It wasn’t easy. We started back in July 2018, it was actually on the Fourth of July – that was our first shoot. It’s like most documentaries in that the further you go along the more involved and obsessed you get, and you just start shooting more and more and more. We threw ourselves into this crazy year in Chicago. We got up every day and tried to figure out if we should be out shooting or not, and what it is we should shoot. We were trying to balance following this massive political story of the mayor’s race and these significant moments like the Laquan McDonald trial with taking the pulse of people in the city that we encounter along the way and getting a sense of their lives and what it means to live here. By election day, Zak Piper, our producer, had something like six cameras out in the field. You could double-check that, it might have been seven. We had this organized team effort to hit all the candidates as they were voting, if they hadn’t already voted. We hit tons of polling places, were at the Board of Elections and then were at the parties for the candidates that we had been able to follow closely. Then of course, we were trying to make sure we were at the parties of the candidates who made it to the runoff. So, yeah, it was kind of a monster.”
~ Steve James On City So Real

“I really want to see The Irishman. I’ve heard it’s big brother Martin Scorsese’s masterpiece. But I really can’t find the time. The promotion schedule is so tight, there’s no opportunity to see a three and a half-hour movie. But I really want to see it. In 2017, right before Okja’s New York premiere, I had the chance to go to Scorsese’s office, which is in the DGA building. There’s a lovely screening room there, too, with film prints that he’s collected. I talked to him for about an hour. There’s no movie he hasn’t seen, even Korean films. We talked about what he’s seen and his past work.
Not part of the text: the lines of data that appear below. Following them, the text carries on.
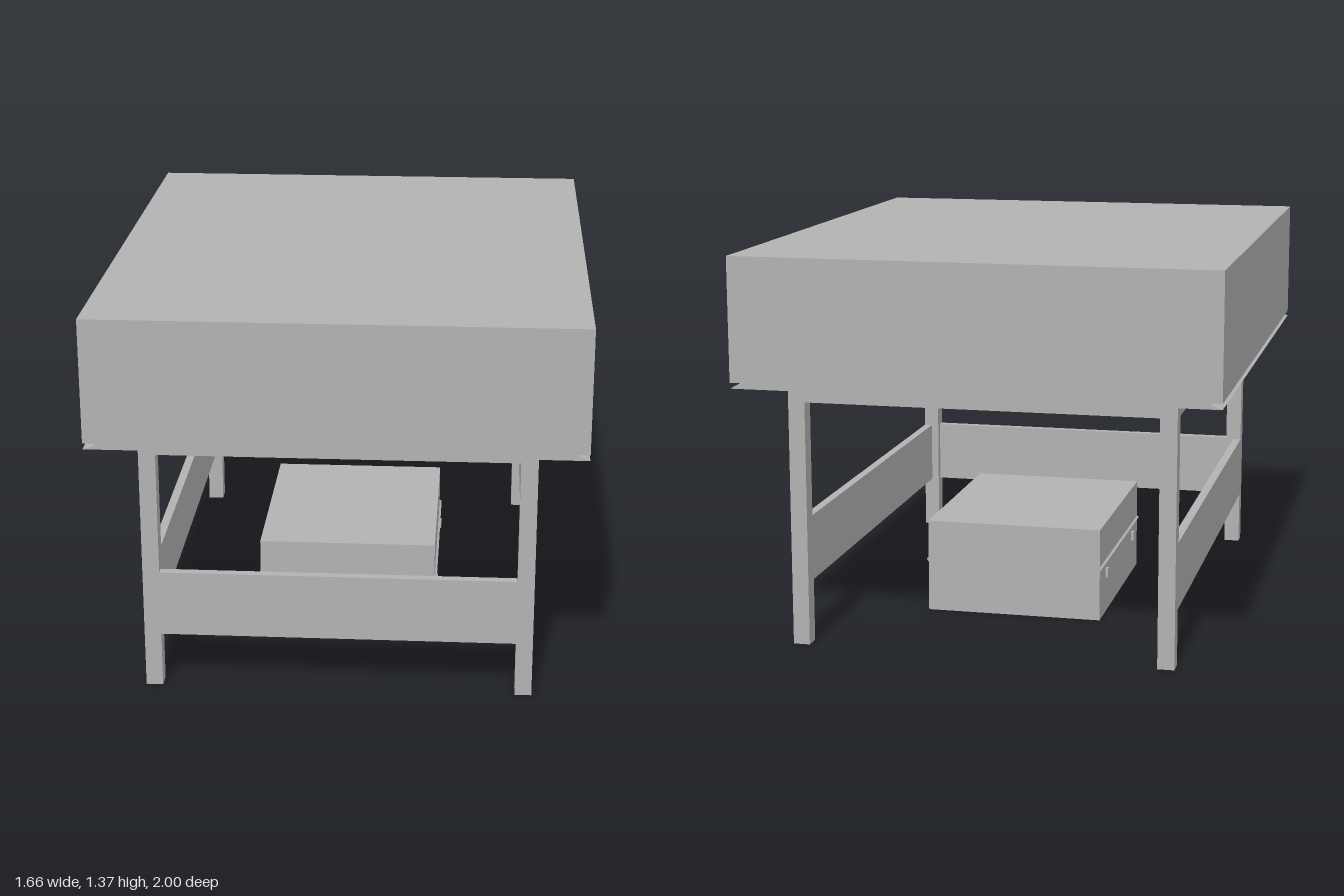
import * as THREE from 'three';

export function createModel() {
  const model = new THREE.Group();
  model.name = 'table';
  const grey = new THREE.MeshStandardMaterial({ color: 0xb2b2b2 });
  grey.name = 'plain grey';

  function add(name, geometry, x = 0, y = 0, z = 0) {
    const mesh = new THREE.Mesh(geometry, grey);
    mesh.name = name;
    mesh.position.set(x, y, z);
    model.add(mesh);
  }

  // Box from its lower and upper limits
  function box(name, x0, x1, y0, y1, z0, z1) {
    add(name, new THREE.BoxGeometry(x1 - x0, y1 - y0, z1 - z0),
      (x0 + x1) / 2, (y0 + y1) / 2, (z0 + z1) / 2);
  }

  // Mirrored profile (right half, bottom to top) extruded along z
  function extrude(name, half, depth) {
    const left = half.map(([x, y]) => [-x, y]).reverse();
    const shape = new THREE.Shape([...half, ...left].map(([x, y]) => new THREE.Vector2(x, y)));
    add(name, new THREE.ExtrudeGeometry(shape, { depth, bevelEnabled: false }), 0, 0, -depth / 2);
  }

  // Thick top with a wedge groove along both long sides
  extrude('tableTop', [[0.83, 0.918], [0.79, 0.933], [0.79, 0.938], [0.83, 0.938], [0.83, 1.365]], 2);

  // Legs, and the rails and aprons running between them
  const legX = 0.668, legZ = 0.88, leg = 0.058, thick = 0.03;
  const inX = legX - leg, inZ = legZ - leg;
  for (const s of [-1, 1]) {
    const side = s > 0 ? 'left' : 'right';
    const end = s > 0 ? 'front' : 'back';
    for (const t of [-1, 1]) {
      add(side + (t > 0 ? 'Front' : 'Back') + 'Leg', new THREE.BoxGeometry(leg, 0.918, leg),
        s * (legX - leg / 2), 0.459, t * (legZ - leg / 2));
    }
    const cx = s * (legX - thick / 2), cz = s * (legZ - thick / 2);
    box(side + 'TopRail', cx - thick / 2, cx + thick / 2, 0.857, 0.918, -inZ, inZ);
    box(end + 'TopRail', -inX, inX, 0.857, 0.918, cz - thick / 2, cz + thick / 2);
    box(side + 'Apron', cx - thick / 2, cx + thick / 2, 0.195, 0.427, -inZ, inZ);
  }
  // The back stays open
  box('frontApron', -inX, inX, 0.195, 0.427, legZ - thick, legZ);

  // Storage box on the floor, with a small lip along its sides
  extrude('storageBox', [[0.318, 0], [0.318, 0.18], [0.326, 0.192], [0.318, 0.197], [0.318, 0.335]], 0.77);

  // Two latches on each side of the box
  for (const s of [-1, 1]) {
    for (const z of [-0.265, 0.265]) {
      add('latch', new THREE.BoxGeometry(0.012, 0.034, 0.022), s * 0.322, 0.147, z);
    }
  }
  return model;
}
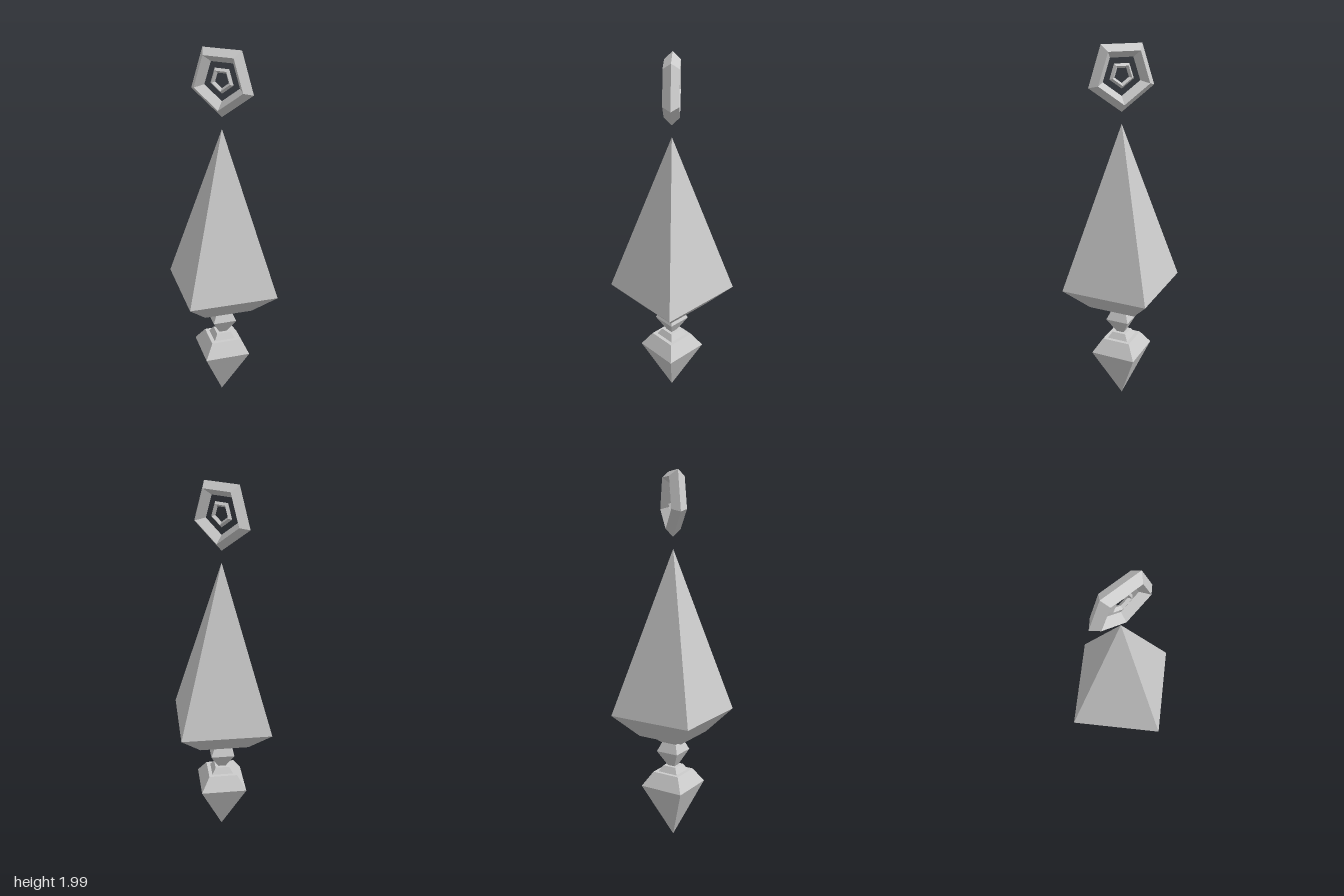
import * as THREE from 'three';

const material = new THREE.MeshStandardMaterial({ color: 0xcccccc, flatShading: true });

// Four-sided turned part from [radius, height] points, listed bottom to top
function turned(name, profile) {
  const points = profile.map(([r, y]) => new THREE.Vector2(r, y));
  const mesh = new THREE.Mesh(new THREE.LatheGeometry(points, 4), material);
  mesh.name = name;
  return mesh;
}

// Five-sided ring with a diamond section and one corner pointing down
function pentagonRing(name, radius, tube) {
  const mesh = new THREE.Mesh(new THREE.TorusGeometry(radius, tube, 4, 5), material);
  mesh.name = name;
  mesh.rotation.z = -Math.PI / 2;
  mesh.position.y = 1.85;
  return mesh;
}

export function createModel() {
  const model = new THREE.Group();
  model.name = 'floatingSpire';

  model.add(
    // Pointed base with its stepped collar
    turned('basePoint', [[0, 0.005], [0.178, 0.31], [0.112, 0.387], [0, 0.387]]),
    turned('baseCollar', [[0, 0.38], [0.085, 0.385], [0.055, 0.42], [0, 0.42]]),
    // Small bead in the neck
    turned('neckBead', [[0, 0.415], [0.03, 0.42], [0.092, 0.505], [0.06, 0.558], [0, 0.558]]),
    // Tapered foot under the tall spire
    turned('spireFoot', [[0, 0.558], [0.07, 0.558], [0.135, 0.6], [0, 0.602]]),
    turned('spire', [[0, 0.6], [0.187, 0.6], [0.34, 0.723], [0, 1.605]]),
    // Concentric rings floating above the tip
    pentagonRing('outerRing', 0.144, 0.04),
    pentagonRing('innerRing', 0.054, 0.014),
  );
  return model;
}
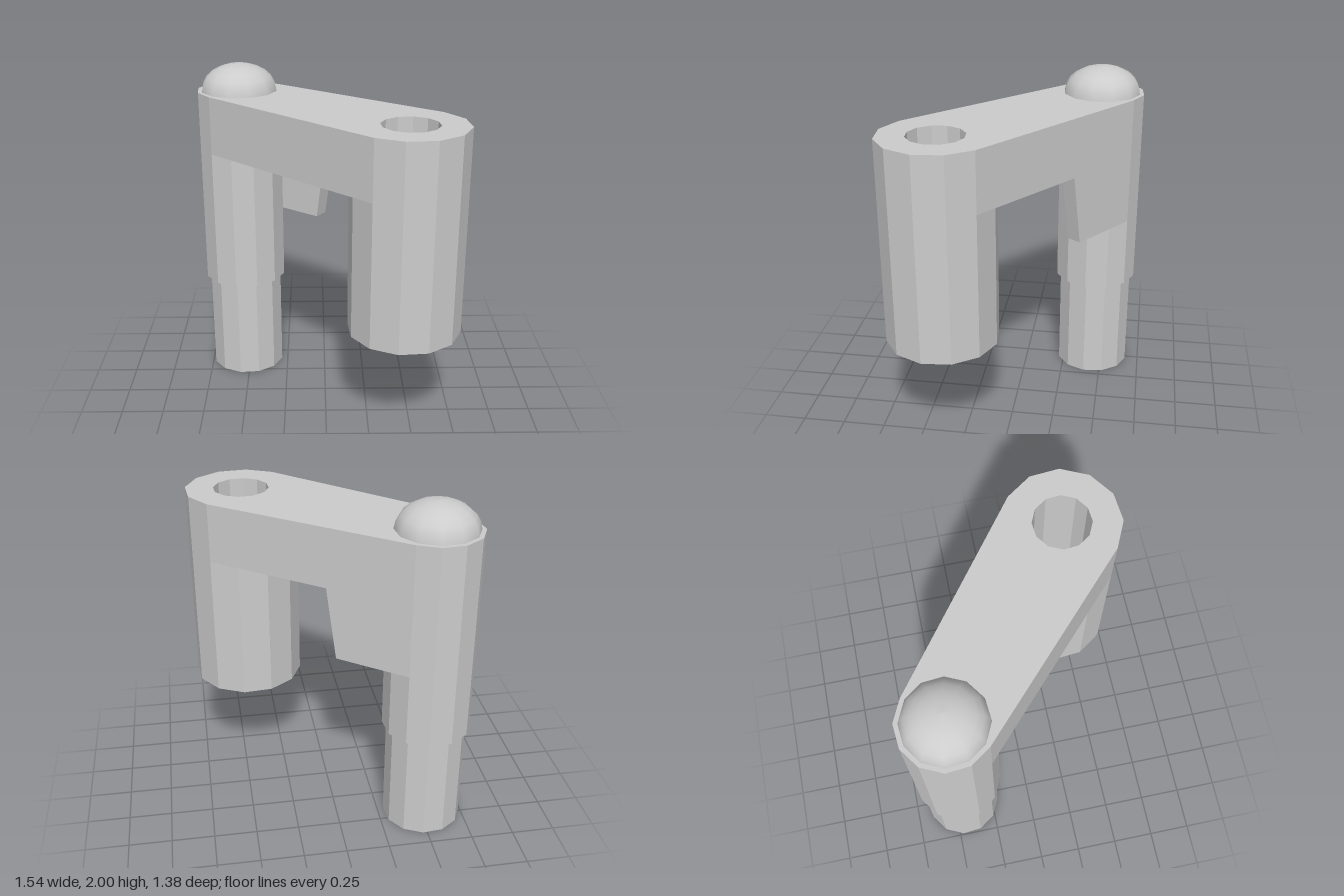
import * as THREE from 'three';

const SIDES = 12;
const TURN = 10; // rotation of every facet ring, in degrees

// Post centres on the ground plane: [x, z]
const PIN = [-0.515, -0.438];
const EYE = [0.446, 0.37];
const PIN_R = 0.231, SLEEVE_R = 0.256, EYE_R = 0.327, HOLE_R = 0.163;

// Points on a faceted ring, from one facet index to another
function ring([x, z], r, from = 0, to = SIDES - 1) {
  const pts = [];
  for (let i = from; i <= to; i++) {
    const a = THREE.MathUtils.degToRad(TURN + (i * 360) / SIDES);
    pts.push(new THREE.Vector2(x + r * Math.cos(a), z + r * Math.sin(a)));
  }
  return pts;
}

// Upright prism from an [x, z] outline between two heights, wound so all walls face out
function prism(outline, y0, y1, hole) {
  const flip = (pts) => pts.map((p) => new THREE.Vector2(p.x, -p.y)).reverse();
  const shape = new THREE.Shape(flip(outline));
  if (hole) shape.holes.push(new THREE.Path(flip(hole).reverse()));
  const geo = new THREE.ExtrudeGeometry(shape, { depth: y1 - y0, bevelEnabled: false });
  return geo.rotateX(-Math.PI / 2).translate(0, y0, 0);
}

export function createModel() {
  const group = new THREE.Group();
  const metal = new THREE.MeshStandardMaterial({ color: 0xcccccc });
  metal.name = 'plain grey metal';
  const add = (name, geo) => {
    const mesh = new THREE.Mesh(geo, metal);
    mesh.name = name;
    group.add(mesh);
  };

  const hole = ring(EYE, HOLE_R);

  // Link arm: hull of the two posts, pierced at the eye
  const pinArc = ring(PIN, SLEEVE_R, 4, 10);
  const eyeArc = ring(EYE, EYE_R, -2, 4);
  add('linkArm', prism([...pinArc, ...eyeArc], 1.49, 1.84, hole));

  // Hollow post and solid sleeve below the arm
  add('eyePost', prism(ring(EYE, EYE_R), 0.638, 1.49, hole));
  add('pinSleeve', prism(ring(PIN, SLEEVE_R), 0.638, 1.49));
  add('pin', prism(ring(PIN, PIN_R), 0, 0.638));

  // Domed pin head: a flattened hemisphere
  const profile = [];
  for (let i = 0; i <= 6; i++) {
    const a = (Math.PI / 2) * (1 - i / 6);
    profile.push(new THREE.Vector2(PIN_R * Math.sin(a), 1.84 + 0.16 * Math.cos(a)));
  }
  const dome = new THREE.LatheGeometry(profile, SIDES, THREE.MathUtils.degToRad(90 - TURN));
  add('pinHead', dome.translate(PIN[0], 0, PIN[1]));

  // Thin web under the arm, flush with its back face, with a sloping end
  const start = pinArc[6], end = eyeArc[0];
  const run = end.clone().sub(start);
  const angle = Math.atan2(run.y, run.x);
  const web = new THREE.Shape([
    new THREE.Vector2(0, 1.07), new THREE.Vector2(0.445, 1.07),
    new THREE.Vector2(0.508, 1.49), new THREE.Vector2(0, 1.49),
  ]);
  const webGeo = new THREE.ExtrudeGeometry(web, { depth: 0.092, bevelEnabled: false });
  add('backWeb', webGeo.rotateY(-angle).translate(start.x, 0, start.y));

  return group;
}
It was a glorious day. I’ve loved his work since I was in college. Who doesn’t? Anyone involved with movies must feel the same way.”
~ Bong Joon-ho